In Montreal, the beauty and craftsmanship of this splendid doorway:
…and how about the opulence of this entrance in Cannes? No, we didn’t stay there… 😉
We stayed here, our inviting little home away from home:
The view through our balcony doors was also appealing, beckoning us outside.
Hard to top the view of Lake Maggiore from our patio doors in Stresa:
Here’s a closer look of the northern Italian lake:
I love the horizon I captured in this photo for two reasons: its misty summer haze and the slight curvature that it exhibits.
This picturesque little fishing village is my mother’s hometown. My father’s maternal roots are here as well, so many of my relatives are from Grates Cove. Some live there, while others have summer homes.
A National Historic site recognized for its acres of rock walls, it has also been reported that Grates Cove has the highest number (per capita) of mainlanders buying houses to live, in all of Newfoundland.
To learn more and see photos of the rock walls, visit my blog post from 2013: Grates Cove To see more photos from around the province, visit my dedicated page:Newfoundland and Labrador
The Yuletide is upon us! To my friends, followers and bloggers all around the world, I wish for you and your loved ones a holiday filled with all the joy the season has to offer.
Today, I’m sharing “The Great Coast,” a 3-minute short film by One 50 Canada Society, documenting their epic sea journey from St. John’s to the Torngat Mountains and to Nunavut, the newest, largest, and northernmost territory of Canada.
I love how the photo below introducing the video is of where I live: Newtown, Bonavista Bay, NL, and at the 1:36 mark we get an aerial view of Newtown. Great coast, indeed!
Stay safe, have fun, and see you all again in 2018. ❤
Earlier this month, husband Paul announced plans for a quick business trip to Port aux Basques on our province’s west coast. It had been far too long since my last visit there, so faster than you can say “riding shotgun,” I had a bag packed and my camera ready.
Fall has got to be the most colourful time to drive across the island.
As usual, I took far too many pictures,
but managed to sift and cull them down to what you see here.
Mountainsloom in the distance.
The Codroy Valley is a glacial valley in the Anguille Mountains,
a sub-range of the Long Range Mountains.
It is “a lush haven for birders, nature lovers, and adventurers alike.”
Marble Mountain Ski Resort waits for snow.
Port aux Basques:
The long drive back.
We opted to stay somewhere for the

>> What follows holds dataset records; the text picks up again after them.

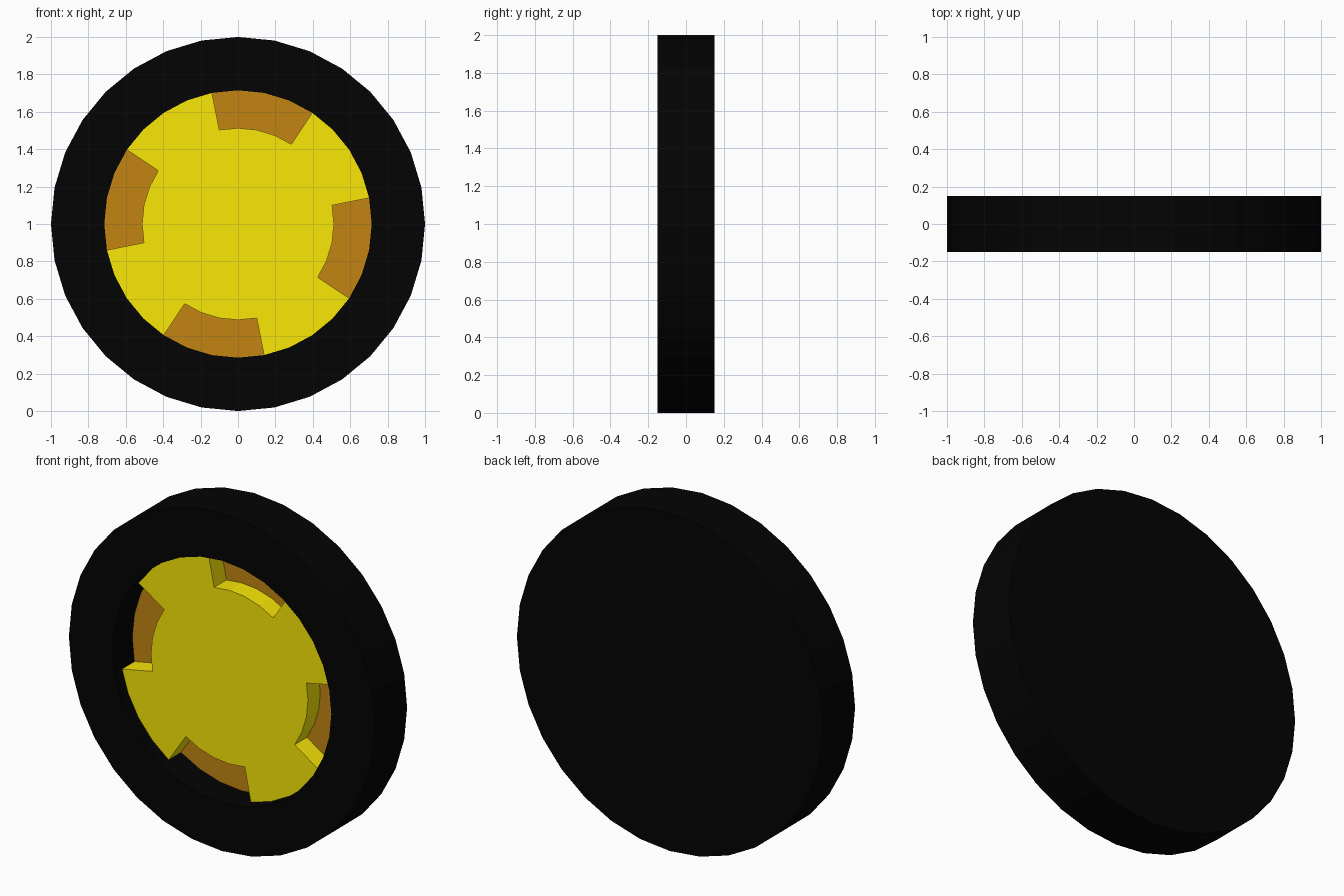
import bpy, bmesh
from math import sin, cos, tau

if "Cube" in bpy.data.objects:
    bpy.data.objects.remove(bpy.data.objects["Cube"])

SIDES = 32
R_OUT, R_IN, R_NOTCH = 1.0, 0.715, 0.513
FRONT, HUB, FLOOR, BACK = -0.15, -0.08, 0.035, 0.15


def mat(name, rgb):
    m = bpy.data.materials.new(name)
    m.diffuse_color = (*rgb, 1)
    m.use_nodes = True
    m.node_tree.nodes["Principled BSDF"].inputs["Base Color"].default_value = m.diffuse_color
    return m


def pt(k, r, y):
    # point on the wheel, k steps clockwise from the top
    a = tau * k / SIDES
    return (r * sin(a), y, 1 + r * cos(a))


def finish(bm, name, material):
    bm.normal_update()
    # make sure the front-facing faces look towards -y
    if any(f.normal.y > 0.9 and f.calc_center_median().y < 0.1 for f in bm.faces):
        bmesh.ops.reverse_faces(bm, faces=bm.faces[:])
    me = bpy.data.meshes.new(name)
    bm.to_mesh(me)
    bm.free()
    me.materials.append(material)
    ob = bpy.data.objects.new(name, me)
    bpy.context.collection.objects.link(ob)


black = mat("rubber_black", (0.001, 0.001, 0.001))
yellow = mat("hub_yellow", (0.95, 0.8, 0.002))
orange = mat("pocket_orange", (0.54, 0.235, 0.006))

# tyre: closed back, tread, front ring and inner wall
bm = bmesh.new()
profile = [(R_OUT, BACK), (R_OUT, FRONT), (R_IN, FRONT), (R_IN, FLOOR)]
rings = [[bm.verts.new(pt(k, r, y)) for k in range(SIDES)] for r, y in profile]
bm.faces.new(rings[0][::-1])
for a, b in zip(rings, rings[1:]):
    for k in range(SIDES):
        j = (k + 1) % SIDES
        bm.faces.new((a[k], a[j], b[j], b[k]))
finish(bm, "tyre", black)

# hub: recessed front plate with four notches, plus the notch walls
outline = []
for q in range(0, SIDES, 8):
    outline.append((q - 1, R_IN))
    outline += [(q + i, R_NOTCH) for i in range(-1, 4)]
    outline += [(q + i, R_IN) for i in range(3, 7)]
bm = bmesh.new()
top = [bm.verts.new(pt(k, r, HUB)) for k, r in outline]
low = [bm.verts.new(pt(k, r, FLOOR)) for k, r in outline]
bm.faces.new(top[::-1])
n = len(outline)
for i in range(n):
    j = (i + 1) % n
    if R_NOTCH in (outline[i][1], outline[j][1]):
        bm.faces.new((top[i], top[j], low[j], low[i]))
bmesh.ops.delete(bm, geom=[v for v in bm.verts if not v.link_faces], context='VERTS')
finish(bm, "hub", yellow)

# pocket floors: one curved strip at the bottom of each notch
bm = bmesh.new()
for q in range(0, SIDES, 8):
    for k in range(q - 1, q + 3):
        bm.faces.new([bm.verts.new(pt(*c, FLOOR)) for c in
                      ((k, R_IN), (k, R_NOTCH), (k + 1, R_NOTCH), (k + 1, R_IN))])
bmesh.ops.remove_doubles(bm, verts=bm.verts[:], dist=1e-4)
finish(bm, "pocket_floors", orange)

second night to break up the trip.
The trees were just as vibrant from
Springdale to King’s Point, where we stayed.
We knew the inn was nice from our overnight there two years ago.
I hope you enjoyed these scenes from our fall road trip.
*Photos taken with Canon EOS REBEL T3 and iPhone 6